Why did people need a personal sign?
How important was it for these people to have their own unique and distinctive design?
For common people, in the early Middle Ages in the Iberian Peninsula, to have a sign individualising each one of the long lists of Petrus, Martinus or Pelagius that are found again and again in the charters was, without doubt, useful. The double-name system — the use of patronymic — did not start to be common until the second half of the 10th century, and, even then, the combination of Christian name + nomen paternum must be always considered with extreme caution because of the possible repetition every two generations until the fossilisation of the patronymic into a family name in the mid-to-late 13thcentury. Thus, the sign was indeed useful!
Speaking of kings, the marketing tool which was the sign is more obvious. The Royals kept their family sign, with each member progressively adding some modifications. In other cases, when the dynasty or the name of the king changed or when they wanted to be detached from the previous kings for some reason, they made a new one. Their personal scribes designed these signs for them, most probably preserving the tradition of signatures, and we all know how important the sign of the king was.
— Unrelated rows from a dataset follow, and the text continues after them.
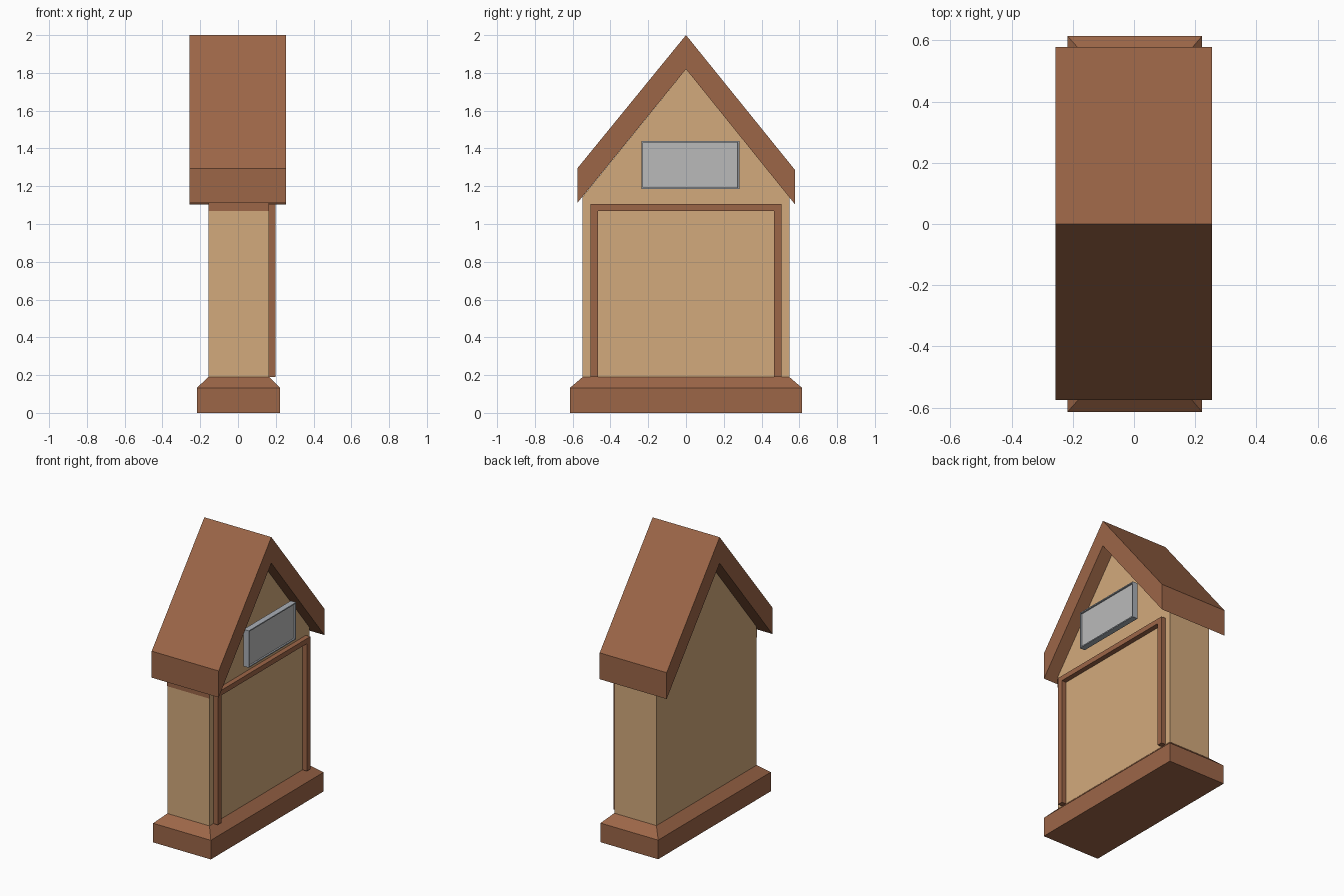
import bpy
import bmesh

cube = bpy.data.objects.get("Cube")
if cube:
    bpy.data.objects.remove(cube, do_unlink=True)


def material(name, rgb):
    mat = bpy.data.materials.new(name)
    mat.use_nodes = True
    colour = (*rgb, 1)
    mat.diffuse_color = colour
    mat.node_tree.nodes["Principled BSDF"].inputs["Base Color"].default_value = colour
    return mat


brown = material("brown wood", (0.335, 0.133, 0.064))
tan = material("tan wall", (0.65, 0.4, 0.2))
rim_grey = material("blue grey rim", (0.4, 0.43, 0.47))
panel_grey = material("grey panel", (0.49, 0.49, 0.49))


def finish(name, bm, *mats):
    bmesh.ops.recalc_face_normals(bm, faces=bm.faces[:])
    mesh = bpy.data.meshes.new(name)
    bm.to_mesh(mesh)
    bm.free()
    for mat in mats:
        mesh.materials.append(mat)
    obj = bpy.data.objects.new(name, mesh)
    bpy.context.collection.objects.link(obj)
    return obj


def loft(bm, rings):
    """Skin matching rings of points and cap both ends."""
    loops = [[bm.verts.new(p) for p in ring] for ring in rings]
    n = len(loops[0])
    for a, b in zip(loops, loops[1:]):
        for i in range(n):
            j = (i + 1) % n
            bm.faces.new((a[i], a[j], b[j], b[i]))
    bm.faces.new(loops[0])
    bm.faces.new(loops[-1])


def prism(name, profile, x0, x1, *mats):
    """Extrude a (y, z) outline along x."""
    bm = bmesh.new()
    loft(bm, [[(x, y, z) for y, z in profile] for x in (x0, x1)])
    return finish(name, bm, *mats)


def rect(x0, x1, y, z):
    return [(x0, -y, z), (x1, -y, z), (x1, y, z), (x0, y, z)]


WALL_L, WALL_R, WALL_Y = -0.157, 0.165, 0.547
BASE_TOP = 0.19

# Base plinth with bevelled top
bm = bmesh.new()
loft(bm, [rect(-0.218, 0.223, 0.615, 0), rect(-0.218, 0.223, 0.615, 0.132),
          rect(WALL_L, WALL_R, WALL_Y, BASE_TOP)])
finish("base", bm, brown)

# Gabled body
prism("body", [(-WALL_Y, BASE_TOP), (WALL_Y, BASE_TOP), (WALL_Y, 1.145),
               (0, 1.82), (-WALL_Y, 1.145)], WALL_L, WALL_R, tan)

# Thick pitched roof
prism("roof", [(-0.575, 1.112), (0, 1.82), (0.578, 1.103), (0.578, 1.285),
               (0, 2), (-0.575, 1.295)], -0.257, 0.255, brown)

# Trim band under the front eave
bm = bmesh.new()
loft(bm, [[(x, y, z) for x, z in ((WALL_L, 1.07), (WALL_R, 1.07),
                                  (WALL_R, 1.13), (WALL_L, 1.13))]
          for y in (-WALL_Y - 0.002, -WALL_Y + 0.002)])
finish("front_trim", bm, brown)

# Door surround: two posts and a lintel
outer, inner = 0.505, 0.467
prism("door_frame", [(-outer, BASE_TOP), (-inner, BASE_TOP), (-inner, 1.07),
                     (inner, 1.07), (inner, BASE_TOP), (outer, BASE_TOP),
                     (outer, 1.105), (-outer, 1.105)], WALL_R, 0.199, brown)

# Sign with a thin rim and sunken panel
sign = prism("sign", [(-0.235, 1.185), (0.282, 1.185), (0.282, 1.44),
                      (-0.235, 1.44)], 0.207, 0.247, rim_grey, panel_grey)
bm = bmesh.new()
bm.from_mesh(sign.data)
face = max(bm.faces, key=lambda f: f.calc_center_median().x)
bmesh.ops.inset_region(bm, faces=[face], thickness=0.011)
bmesh.ops.inset_region(bm, faces=[face], thickness=0.001, depth=-0.01)
face.material_index = 1
bm.to_mesh(sign.data)
bm.free()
See, very briefly, its evolution:
1) King of Leon
2) King of Castile
3) King of Leon + Castile
Some useful basic references
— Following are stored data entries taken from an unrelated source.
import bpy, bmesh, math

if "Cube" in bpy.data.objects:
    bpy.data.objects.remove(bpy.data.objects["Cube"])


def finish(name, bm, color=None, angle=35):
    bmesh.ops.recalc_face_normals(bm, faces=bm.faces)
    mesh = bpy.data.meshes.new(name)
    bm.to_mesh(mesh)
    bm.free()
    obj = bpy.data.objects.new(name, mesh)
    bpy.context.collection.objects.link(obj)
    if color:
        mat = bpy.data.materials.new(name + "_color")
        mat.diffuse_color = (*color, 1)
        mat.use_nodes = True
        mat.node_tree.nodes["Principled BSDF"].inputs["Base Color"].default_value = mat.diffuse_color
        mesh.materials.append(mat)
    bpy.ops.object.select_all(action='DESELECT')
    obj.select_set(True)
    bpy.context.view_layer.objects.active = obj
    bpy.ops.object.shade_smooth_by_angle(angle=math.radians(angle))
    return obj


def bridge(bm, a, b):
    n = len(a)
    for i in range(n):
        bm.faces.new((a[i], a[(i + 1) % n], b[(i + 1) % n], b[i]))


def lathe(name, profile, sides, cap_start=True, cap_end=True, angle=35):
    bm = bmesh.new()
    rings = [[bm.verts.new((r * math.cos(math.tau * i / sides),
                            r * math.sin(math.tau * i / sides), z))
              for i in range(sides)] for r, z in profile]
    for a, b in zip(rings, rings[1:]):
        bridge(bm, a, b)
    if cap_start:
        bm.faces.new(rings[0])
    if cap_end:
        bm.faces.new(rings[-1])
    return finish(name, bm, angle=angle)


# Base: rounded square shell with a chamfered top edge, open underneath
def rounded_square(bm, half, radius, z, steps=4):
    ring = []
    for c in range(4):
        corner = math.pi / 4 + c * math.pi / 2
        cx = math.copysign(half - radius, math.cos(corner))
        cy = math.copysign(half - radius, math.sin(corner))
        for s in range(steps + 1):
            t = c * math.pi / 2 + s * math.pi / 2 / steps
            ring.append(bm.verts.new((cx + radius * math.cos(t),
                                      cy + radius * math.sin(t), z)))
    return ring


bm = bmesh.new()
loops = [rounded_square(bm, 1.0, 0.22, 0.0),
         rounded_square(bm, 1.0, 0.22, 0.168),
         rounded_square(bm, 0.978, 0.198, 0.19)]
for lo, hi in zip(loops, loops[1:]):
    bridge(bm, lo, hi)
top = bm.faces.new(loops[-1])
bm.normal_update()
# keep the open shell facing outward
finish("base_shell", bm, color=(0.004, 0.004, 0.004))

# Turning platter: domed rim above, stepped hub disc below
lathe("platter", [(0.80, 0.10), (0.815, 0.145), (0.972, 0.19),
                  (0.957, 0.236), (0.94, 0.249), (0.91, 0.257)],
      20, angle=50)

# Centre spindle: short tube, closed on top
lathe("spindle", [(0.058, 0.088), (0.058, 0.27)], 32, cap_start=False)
- P. Chiesa, L. Pinelli (coords.), Gli autografi medievali, Spoleto-Firenze 1994.
- J. A. Fernández Flórez, La elaboración de los documentos en los reinos hispánicos occidentales, Burgos 2002.
- C. Mendo Carmona, “La suscripción altomedieval”, Signo 4 (1997): 207-229.
- P. Rück (coord.), Graphische Symbole in mittelalterlichen Urkunden, Stuttgart 1996.
- C. Sáez, A. García Medina, “Los otros signos”, Cuaderno de Estudios Gallegos LI/117 (2004): 207-218.
- B.-M. Tock, Scribes, souscripteurs et témoins dans les actes privés en France (VIIe – début du XIIe siècle), Turnhout 2005.
These two posts, Signs and social status: signatures on Visigothic script charters (I) and (II), are an excerpt from the paper I presented last year at the 49th International Congress on Medieval Studies, Kalamazoo May 8-11: Signs and social status: semiotic study exploring the signatures on medieval charters (10th-12th centuries).
by A. Castro